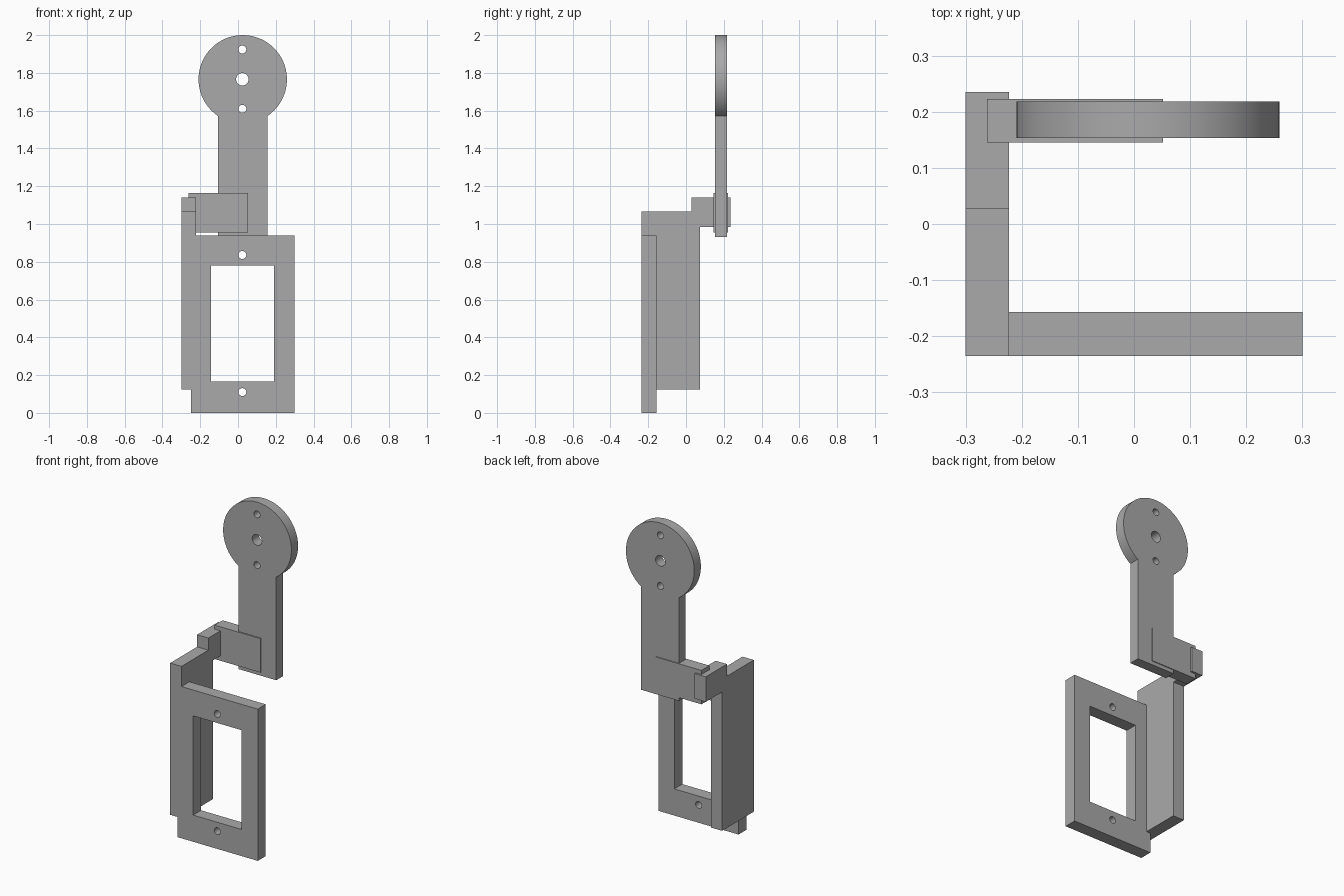
import bpy
import bmesh
from math import asin, cos, sin, pi, radians
from mathutils import Matrix

cube = bpy.data.objects.get("Cube")
if cube:
    bpy.data.objects.remove(cube, do_unlink=True)

grey = bpy.data.materials.new("plain grey")
grey.use_nodes = True
COLOUR = (0.4, 0.4, 0.4, 1)
grey.diffuse_color = COLOUR
grey.node_tree.nodes["Principled BSDF"].inputs["Base Color"].default_value = COLOUR


def arc(cx, cz, r, start=0.0, sweep=2 * pi, steps=32, closed=True):
    """Points along an arc; a closed circle leaves out the repeated end point."""
    count = steps if closed else steps + 1
    return [(cx + r * cos(start + sweep * i / steps),
             cz + r * sin(start + sweep * i / steps)) for i in range(count)]


def rect(x0, x1, z0, z1):
    return [(x0, z0), (x1, z0), (x1, z1), (x0, z1)]


def plate(name, y0, y1, outline, holes=()):
    """Upright plate: an x-z outline with holes, extruded from y0 to y1."""
    curve = bpy.data.curves.new(name + "_profile", "CURVE")
    curve.dimensions = "2D"
    curve.fill_mode = "BOTH"
    curve.extrude = (y1 - y0) / 2
    for loop in (outline, *holes):
        spline = curve.splines.new("POLY")
        spline.points.add(len(loop) - 1)
        for point, (x, z) in zip(spline.points, loop):
            point.co = (x, z, 0, 1)
        spline.use_cyclic_u = True
    profile = bpy.data.objects.new(name + "_profile", curve)
    bpy.context.collection.objects.link(profile)
    bpy.context.view_layer.update()
    graph = bpy.context.evaluated_depsgraph_get()
    mesh = bpy.data.meshes.new_from_object(profile.evaluated_get(graph))
    bpy.data.objects.remove(profile, do_unlink=True)

    # Stand the profile up, then weld the caps to the walls
    bm = bmesh.new()
    bm.from_mesh(mesh)
    bm.transform(Matrix.Translation((0, (y0 + y1) / 2, 0)) @ Matrix.Rotation(pi / 2, 4, "X"))
    bmesh.ops.remove_doubles(bm, verts=bm.verts, dist=0.0001)
    bmesh.ops.recalc_face_normals(bm, faces=bm.faces)
    bm.to_mesh(mesh)
    bm.free()
    mesh.materials.clear()
    mesh.materials.append(grey)
    obj = bpy.data.objects.new(name, mesh)
    bpy.context.collection.objects.link(obj)
    bpy.ops.object.select_all(action="DESELECT")
    obj.select_set(True)
    bpy.context.view_layer.objects.active = obj
    bpy.ops.object.shade_smooth_by_angle(angle=radians(30))
    return obj


CX = 0.023       # shared centre line of the screw holes
SCREW = 0.021    # screw hole radius

# Front mounting frame with a window and two screw holes
plate("front_frame", -0.235, -0.157, rect(-0.25, 0.30, 0, 0.94),
      [rect(-0.143, 0.19, 0.165, 0.78),
       arc(CX, 0.11, SCREW), arc(CX, 0.836, SCREW)])

# Side wall and the blocks that carry the arm
plate("side_wall", -0.235, 0.075, rect(-0.30, -0.223, 0.125, 1.065))
plate("side_bracket", 0.028, 0.235, rect(-0.30, -0.223, 0.985, 1.14))
plate("arm_clamp", 0.145, 0.223, rect(-0.262, 0.052, 0.955, 1.165))

# Arm whose straight shank runs into a round head
HEAD_Z, HEAD_R, HALF = 1.766, 0.234, 0.13
gap = asin(HALF / HEAD_R)
head = arc(CX + 0.002, HEAD_Z, HEAD_R, gap - pi / 2, 2 * pi - 2 * gap, 72, closed=False)
shank = [(CX + 0.002 - HALF, 0.932), (CX + 0.002 + HALF, 0.932)]
plate("arm", 0.153, 0.218, head + shank,
      [arc(CX, HEAD_Z, 0.033), arc(CX, 1.924, SCREW), arc(CX, 1.61, SCREW)])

━━━━━━━━━━

• TO DO: Set down, exactly as they appear above, all lines from the one that has "bm.from_mesh(mesh)" down to the one that has "the screw holes", including those two and no others.

• SOLUTION TO THIS TASK:
    bm.from_mesh(mesh)
    bm.transform(Matrix.Translation((0, (y0 + y1) / 2, 0)) @ Matrix.Rotation(pi / 2, 4, "X"))
    bmesh.ops.remove_doubles(bm, verts=bm.verts, dist=0.0001)
    bmesh.ops.recalc_face_normals(bm, faces=bm.faces)
    bm.to_mesh(mesh)
    bm.free()
    mesh.materials.clear()
    mesh.materials.append(grey)
    obj = bpy.data.objects.new(name, mesh)
    bpy.context.collection.objects.link(obj)
    bpy.ops.object.select_all(action="DESELECT")
    obj.select_set(True)
    bpy.context.view_layer.objects.active = obj
    bpy.ops.object.shade_smooth_by_angle(angle=radians(30))
    return obj


CX = 0.023       # shared centre line of the screw holes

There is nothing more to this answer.